===== Record set

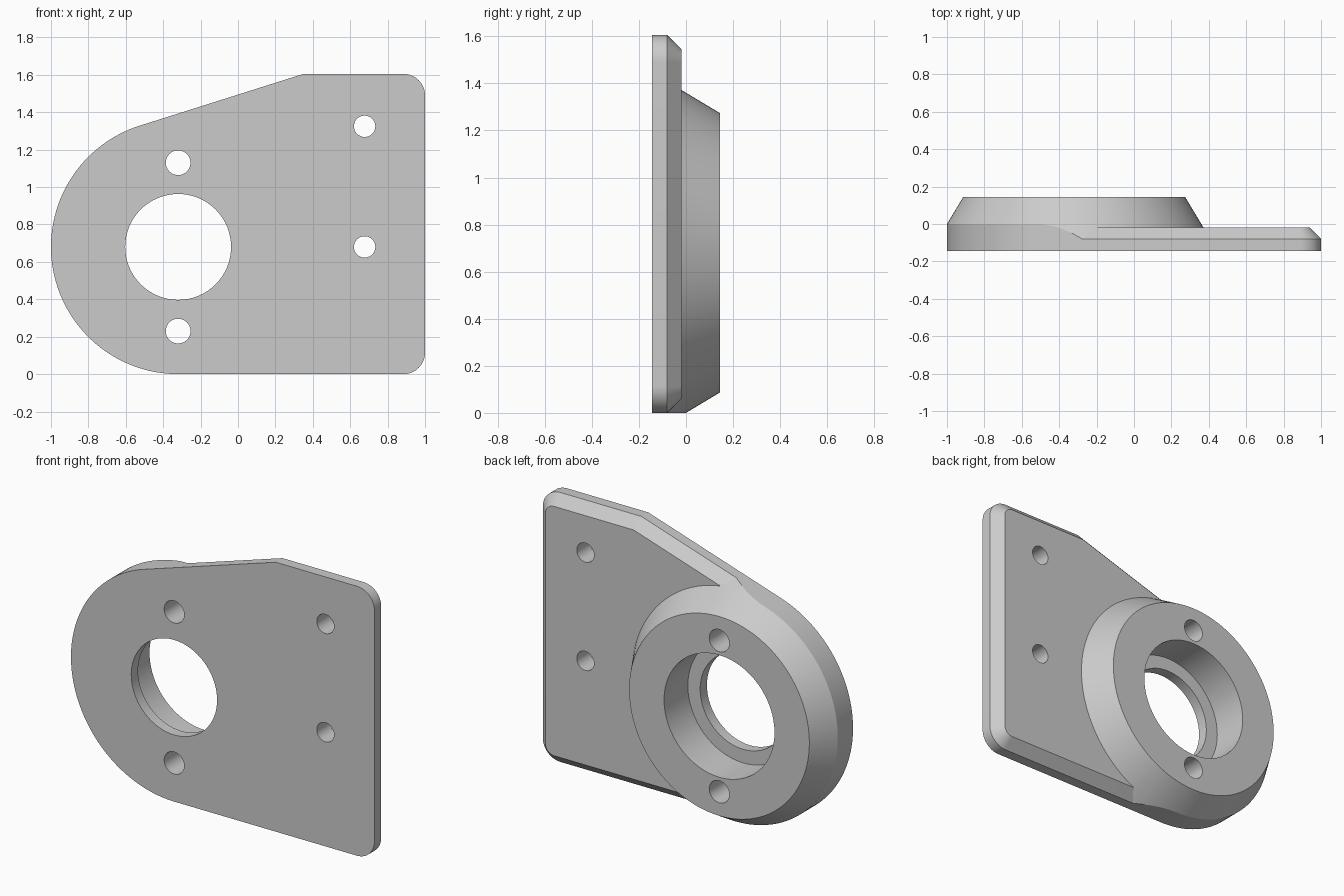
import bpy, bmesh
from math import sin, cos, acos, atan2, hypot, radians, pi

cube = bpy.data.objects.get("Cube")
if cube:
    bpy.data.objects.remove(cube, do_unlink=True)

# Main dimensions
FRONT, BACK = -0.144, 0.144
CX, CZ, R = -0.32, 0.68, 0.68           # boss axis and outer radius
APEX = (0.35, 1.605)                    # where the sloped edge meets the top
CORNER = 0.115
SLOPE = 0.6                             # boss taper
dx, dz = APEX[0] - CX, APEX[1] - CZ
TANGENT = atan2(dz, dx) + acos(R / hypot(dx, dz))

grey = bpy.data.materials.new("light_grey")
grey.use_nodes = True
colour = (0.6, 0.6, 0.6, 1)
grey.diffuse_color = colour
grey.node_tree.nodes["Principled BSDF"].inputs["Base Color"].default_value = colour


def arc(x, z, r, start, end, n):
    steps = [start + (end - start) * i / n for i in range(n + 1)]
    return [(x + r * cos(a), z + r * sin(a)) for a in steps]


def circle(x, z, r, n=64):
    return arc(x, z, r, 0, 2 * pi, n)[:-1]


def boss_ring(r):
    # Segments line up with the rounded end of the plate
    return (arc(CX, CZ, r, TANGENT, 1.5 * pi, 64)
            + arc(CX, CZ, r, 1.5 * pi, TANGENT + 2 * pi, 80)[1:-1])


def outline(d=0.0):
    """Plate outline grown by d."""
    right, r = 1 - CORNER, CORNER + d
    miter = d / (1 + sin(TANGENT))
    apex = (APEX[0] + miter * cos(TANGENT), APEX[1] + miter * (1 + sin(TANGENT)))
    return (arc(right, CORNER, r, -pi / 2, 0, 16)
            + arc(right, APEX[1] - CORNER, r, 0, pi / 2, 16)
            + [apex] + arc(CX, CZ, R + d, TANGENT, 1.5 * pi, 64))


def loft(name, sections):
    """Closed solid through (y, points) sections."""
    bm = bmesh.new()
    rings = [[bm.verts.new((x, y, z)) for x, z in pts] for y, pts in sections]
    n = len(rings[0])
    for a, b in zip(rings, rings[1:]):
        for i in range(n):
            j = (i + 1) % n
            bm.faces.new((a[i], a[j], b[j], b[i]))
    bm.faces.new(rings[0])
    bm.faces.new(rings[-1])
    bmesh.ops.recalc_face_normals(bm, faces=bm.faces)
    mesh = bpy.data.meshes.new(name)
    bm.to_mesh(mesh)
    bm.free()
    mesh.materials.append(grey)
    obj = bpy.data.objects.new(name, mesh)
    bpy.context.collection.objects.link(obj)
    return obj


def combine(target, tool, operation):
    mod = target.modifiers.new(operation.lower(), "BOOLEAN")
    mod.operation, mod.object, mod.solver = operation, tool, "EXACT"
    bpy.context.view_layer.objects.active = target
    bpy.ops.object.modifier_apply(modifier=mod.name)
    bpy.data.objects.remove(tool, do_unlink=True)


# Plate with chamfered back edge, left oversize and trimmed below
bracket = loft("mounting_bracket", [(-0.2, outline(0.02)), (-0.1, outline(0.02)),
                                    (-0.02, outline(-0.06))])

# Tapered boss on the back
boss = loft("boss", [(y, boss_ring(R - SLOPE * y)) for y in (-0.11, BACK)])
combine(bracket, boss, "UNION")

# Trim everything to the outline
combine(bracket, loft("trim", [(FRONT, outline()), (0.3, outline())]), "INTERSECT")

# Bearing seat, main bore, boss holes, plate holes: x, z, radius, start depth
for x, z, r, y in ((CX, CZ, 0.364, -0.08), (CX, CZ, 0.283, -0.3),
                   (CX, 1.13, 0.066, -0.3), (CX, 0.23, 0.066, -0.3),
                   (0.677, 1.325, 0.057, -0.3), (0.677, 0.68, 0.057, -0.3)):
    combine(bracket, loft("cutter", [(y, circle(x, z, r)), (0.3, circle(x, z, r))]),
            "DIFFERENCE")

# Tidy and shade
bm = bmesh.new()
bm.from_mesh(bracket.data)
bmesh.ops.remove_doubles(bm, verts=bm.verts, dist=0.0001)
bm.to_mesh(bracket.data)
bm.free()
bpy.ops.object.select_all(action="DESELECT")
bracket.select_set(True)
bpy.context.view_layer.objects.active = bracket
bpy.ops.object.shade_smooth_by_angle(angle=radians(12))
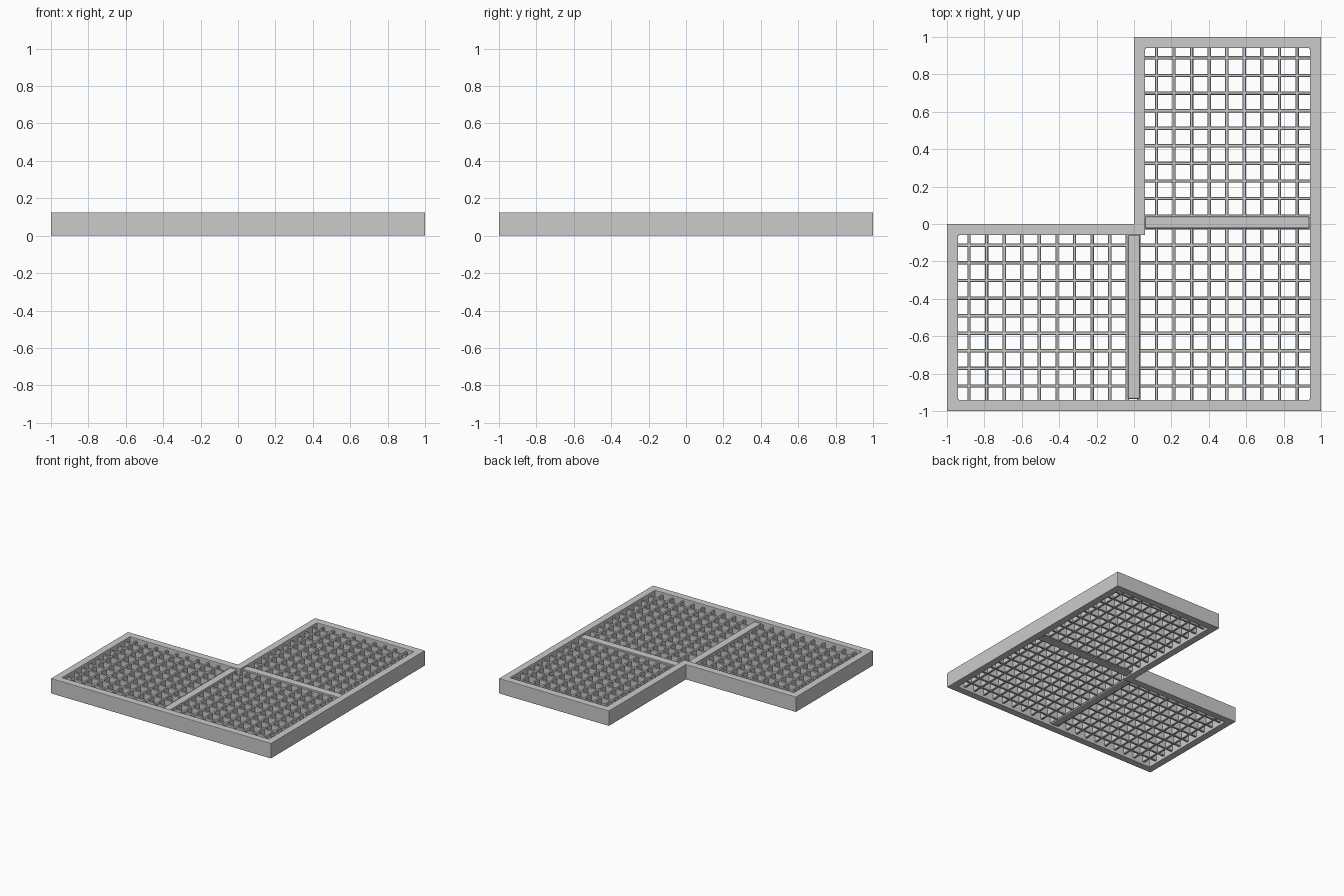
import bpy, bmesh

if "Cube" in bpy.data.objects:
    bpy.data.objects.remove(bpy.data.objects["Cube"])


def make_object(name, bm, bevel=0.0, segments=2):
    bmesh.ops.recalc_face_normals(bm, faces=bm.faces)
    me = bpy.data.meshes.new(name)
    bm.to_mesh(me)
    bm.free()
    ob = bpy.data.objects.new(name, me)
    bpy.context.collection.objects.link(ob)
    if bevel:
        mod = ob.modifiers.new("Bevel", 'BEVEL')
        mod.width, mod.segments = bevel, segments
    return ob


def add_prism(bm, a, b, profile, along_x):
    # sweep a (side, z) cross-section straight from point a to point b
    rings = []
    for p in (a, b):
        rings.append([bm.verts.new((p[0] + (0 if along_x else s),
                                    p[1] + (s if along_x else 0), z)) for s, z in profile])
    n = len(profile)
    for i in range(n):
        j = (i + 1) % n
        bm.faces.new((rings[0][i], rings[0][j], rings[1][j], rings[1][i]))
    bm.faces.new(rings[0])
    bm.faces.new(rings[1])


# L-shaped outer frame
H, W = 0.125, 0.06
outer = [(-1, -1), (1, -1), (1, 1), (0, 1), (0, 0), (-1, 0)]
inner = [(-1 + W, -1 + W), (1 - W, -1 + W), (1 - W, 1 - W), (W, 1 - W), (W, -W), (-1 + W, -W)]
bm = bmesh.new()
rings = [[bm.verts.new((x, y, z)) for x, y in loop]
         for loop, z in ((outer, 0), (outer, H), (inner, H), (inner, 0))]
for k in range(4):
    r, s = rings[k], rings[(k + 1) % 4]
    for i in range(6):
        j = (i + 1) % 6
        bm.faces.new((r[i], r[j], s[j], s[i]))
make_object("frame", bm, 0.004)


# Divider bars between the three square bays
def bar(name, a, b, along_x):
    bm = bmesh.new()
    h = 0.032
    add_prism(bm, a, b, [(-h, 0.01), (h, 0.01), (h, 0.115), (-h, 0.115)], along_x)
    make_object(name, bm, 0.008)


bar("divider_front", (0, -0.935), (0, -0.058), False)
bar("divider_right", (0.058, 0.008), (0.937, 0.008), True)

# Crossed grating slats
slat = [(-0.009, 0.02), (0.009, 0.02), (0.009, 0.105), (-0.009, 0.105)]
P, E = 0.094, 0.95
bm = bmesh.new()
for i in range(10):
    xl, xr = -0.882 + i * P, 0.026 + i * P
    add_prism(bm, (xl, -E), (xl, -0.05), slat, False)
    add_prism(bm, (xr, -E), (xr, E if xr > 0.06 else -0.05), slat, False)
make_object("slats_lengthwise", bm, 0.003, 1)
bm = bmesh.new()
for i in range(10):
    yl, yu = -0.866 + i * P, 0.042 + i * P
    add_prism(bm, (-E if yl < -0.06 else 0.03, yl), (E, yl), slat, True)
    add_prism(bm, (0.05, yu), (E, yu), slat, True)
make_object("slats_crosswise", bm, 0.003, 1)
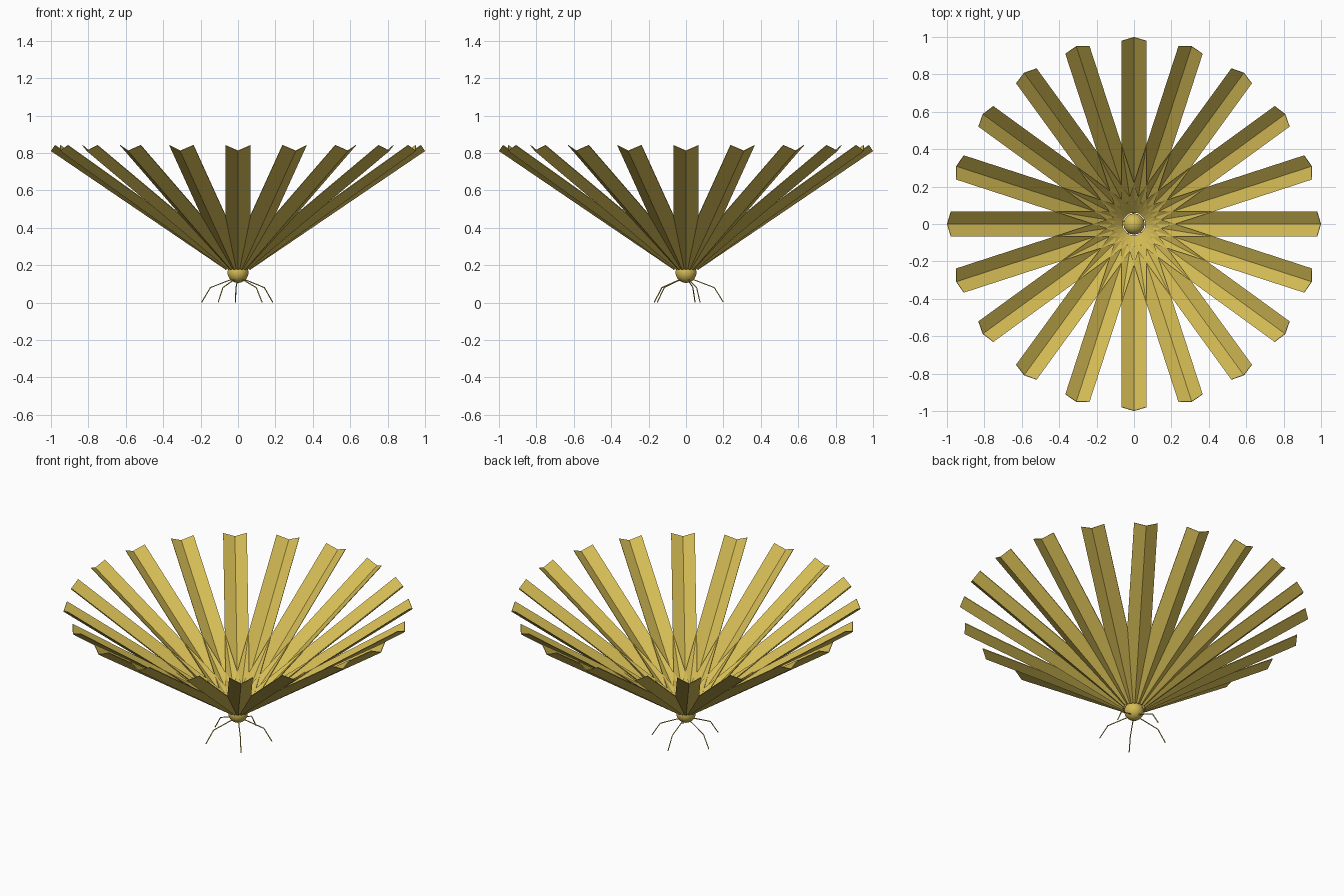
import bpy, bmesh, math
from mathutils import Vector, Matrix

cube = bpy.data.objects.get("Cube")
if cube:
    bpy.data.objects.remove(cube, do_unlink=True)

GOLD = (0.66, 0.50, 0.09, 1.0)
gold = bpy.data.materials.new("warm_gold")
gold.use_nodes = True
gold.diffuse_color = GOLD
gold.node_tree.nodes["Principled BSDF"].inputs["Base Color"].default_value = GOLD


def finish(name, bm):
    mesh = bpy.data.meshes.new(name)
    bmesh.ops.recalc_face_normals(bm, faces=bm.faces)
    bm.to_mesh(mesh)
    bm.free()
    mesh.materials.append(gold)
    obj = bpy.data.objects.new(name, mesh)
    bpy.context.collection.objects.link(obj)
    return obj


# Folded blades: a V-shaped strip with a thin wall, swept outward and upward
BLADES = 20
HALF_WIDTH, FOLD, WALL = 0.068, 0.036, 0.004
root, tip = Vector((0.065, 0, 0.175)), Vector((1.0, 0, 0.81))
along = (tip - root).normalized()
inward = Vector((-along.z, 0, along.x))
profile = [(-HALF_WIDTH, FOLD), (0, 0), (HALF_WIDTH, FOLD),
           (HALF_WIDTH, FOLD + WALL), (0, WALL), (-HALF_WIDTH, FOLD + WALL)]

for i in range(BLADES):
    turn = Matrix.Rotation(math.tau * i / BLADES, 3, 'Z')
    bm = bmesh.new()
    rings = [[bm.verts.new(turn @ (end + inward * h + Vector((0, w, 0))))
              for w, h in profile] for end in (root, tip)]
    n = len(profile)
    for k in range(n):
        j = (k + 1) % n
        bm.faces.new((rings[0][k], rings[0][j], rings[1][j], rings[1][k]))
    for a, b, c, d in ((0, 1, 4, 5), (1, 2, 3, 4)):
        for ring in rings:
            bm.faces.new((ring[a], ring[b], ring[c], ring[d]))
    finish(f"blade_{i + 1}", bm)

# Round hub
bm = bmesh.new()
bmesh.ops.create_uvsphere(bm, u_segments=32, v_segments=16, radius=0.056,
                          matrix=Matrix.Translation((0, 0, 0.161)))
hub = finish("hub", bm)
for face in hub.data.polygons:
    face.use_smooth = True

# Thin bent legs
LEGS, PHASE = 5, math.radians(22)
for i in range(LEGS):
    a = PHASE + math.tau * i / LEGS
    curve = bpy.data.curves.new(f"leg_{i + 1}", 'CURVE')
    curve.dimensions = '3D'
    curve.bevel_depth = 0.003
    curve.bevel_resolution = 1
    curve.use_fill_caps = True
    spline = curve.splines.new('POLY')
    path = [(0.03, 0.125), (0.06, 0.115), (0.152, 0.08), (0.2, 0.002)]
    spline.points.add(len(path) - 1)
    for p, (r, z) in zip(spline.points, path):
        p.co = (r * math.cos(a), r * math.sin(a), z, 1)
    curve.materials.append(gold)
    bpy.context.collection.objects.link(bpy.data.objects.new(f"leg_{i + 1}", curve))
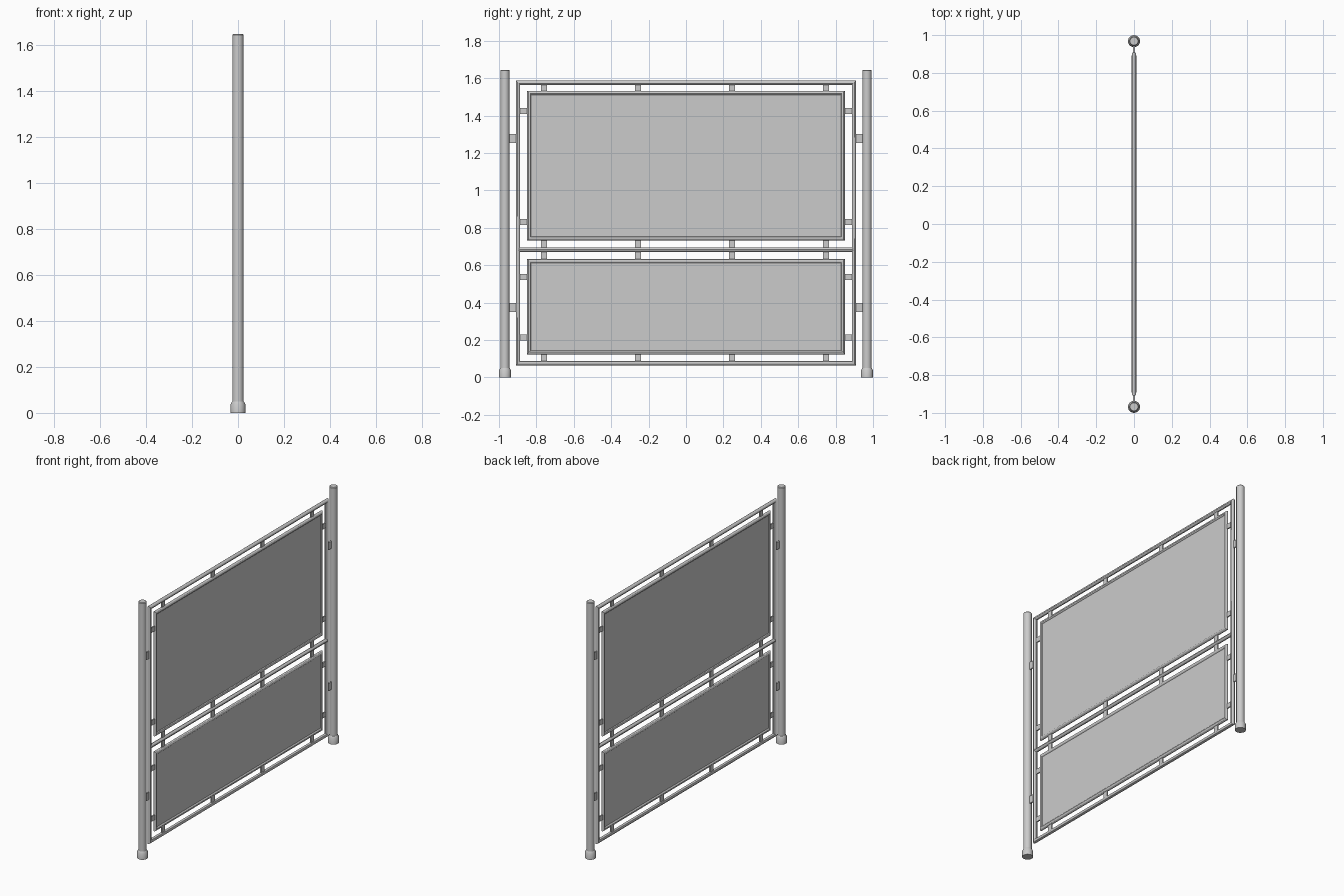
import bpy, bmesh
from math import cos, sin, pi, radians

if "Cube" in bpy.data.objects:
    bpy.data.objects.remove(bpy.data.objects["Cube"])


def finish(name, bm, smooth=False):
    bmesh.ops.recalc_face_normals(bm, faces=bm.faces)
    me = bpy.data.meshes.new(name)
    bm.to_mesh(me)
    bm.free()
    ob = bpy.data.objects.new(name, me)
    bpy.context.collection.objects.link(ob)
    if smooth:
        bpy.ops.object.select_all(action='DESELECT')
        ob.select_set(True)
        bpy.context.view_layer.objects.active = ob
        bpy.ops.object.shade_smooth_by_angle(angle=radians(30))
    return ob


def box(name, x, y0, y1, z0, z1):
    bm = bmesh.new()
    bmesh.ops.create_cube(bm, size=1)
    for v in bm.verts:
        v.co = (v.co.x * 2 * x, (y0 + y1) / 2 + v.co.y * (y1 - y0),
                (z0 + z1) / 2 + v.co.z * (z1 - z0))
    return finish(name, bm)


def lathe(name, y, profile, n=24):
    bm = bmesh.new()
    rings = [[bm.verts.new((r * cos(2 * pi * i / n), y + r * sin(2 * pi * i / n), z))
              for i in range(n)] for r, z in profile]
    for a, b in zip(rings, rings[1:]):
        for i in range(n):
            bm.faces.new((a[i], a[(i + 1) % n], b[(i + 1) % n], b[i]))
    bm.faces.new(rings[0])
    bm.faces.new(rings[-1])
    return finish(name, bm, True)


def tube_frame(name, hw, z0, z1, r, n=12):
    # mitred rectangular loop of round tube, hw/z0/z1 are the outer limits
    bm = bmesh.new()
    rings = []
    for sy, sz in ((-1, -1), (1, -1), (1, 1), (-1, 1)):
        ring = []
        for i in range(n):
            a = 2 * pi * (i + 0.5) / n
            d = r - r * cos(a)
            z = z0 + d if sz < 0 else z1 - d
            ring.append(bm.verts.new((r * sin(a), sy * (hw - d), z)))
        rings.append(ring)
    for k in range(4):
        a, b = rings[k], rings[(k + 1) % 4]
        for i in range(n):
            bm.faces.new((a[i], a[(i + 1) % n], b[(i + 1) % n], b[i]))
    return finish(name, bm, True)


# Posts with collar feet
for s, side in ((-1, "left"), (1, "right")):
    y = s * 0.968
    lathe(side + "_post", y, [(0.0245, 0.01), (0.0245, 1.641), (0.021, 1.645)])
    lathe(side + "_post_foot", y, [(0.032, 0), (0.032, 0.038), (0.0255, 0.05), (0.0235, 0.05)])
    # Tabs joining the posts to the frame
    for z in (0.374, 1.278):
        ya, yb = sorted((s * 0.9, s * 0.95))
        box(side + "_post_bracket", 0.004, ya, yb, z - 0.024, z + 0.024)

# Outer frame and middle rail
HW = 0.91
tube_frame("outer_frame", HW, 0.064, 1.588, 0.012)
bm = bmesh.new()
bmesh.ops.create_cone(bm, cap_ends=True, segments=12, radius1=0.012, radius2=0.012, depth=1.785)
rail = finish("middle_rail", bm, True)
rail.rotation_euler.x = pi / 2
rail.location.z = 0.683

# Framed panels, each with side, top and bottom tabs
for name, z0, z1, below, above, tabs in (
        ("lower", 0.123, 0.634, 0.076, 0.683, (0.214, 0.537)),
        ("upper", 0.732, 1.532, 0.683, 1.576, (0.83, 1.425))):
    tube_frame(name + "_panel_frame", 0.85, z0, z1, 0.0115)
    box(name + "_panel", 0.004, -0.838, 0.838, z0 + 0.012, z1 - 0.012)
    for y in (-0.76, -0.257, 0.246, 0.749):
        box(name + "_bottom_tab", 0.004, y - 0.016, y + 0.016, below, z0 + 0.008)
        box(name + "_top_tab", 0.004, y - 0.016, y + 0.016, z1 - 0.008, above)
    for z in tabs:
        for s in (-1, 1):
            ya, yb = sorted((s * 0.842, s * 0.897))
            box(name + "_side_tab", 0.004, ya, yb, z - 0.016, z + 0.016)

==========

Filter the lines above so that only those with the string "profile" remain, then copy them.

def add_prism(bm, a, b, profile, along_x):
                                    p[1] + (s if along_x else 0), z)) for s, z in profile])
    n = len(profile)
profile = [(-HALF_WIDTH, FOLD), (0, 0), (HALF_WIDTH, FOLD),
              for w, h in profile] for end in (root, tip)]
    n = len(profile)
def lathe(name, y, profile, n=24):
              for i in range(n)] for r, z in profile]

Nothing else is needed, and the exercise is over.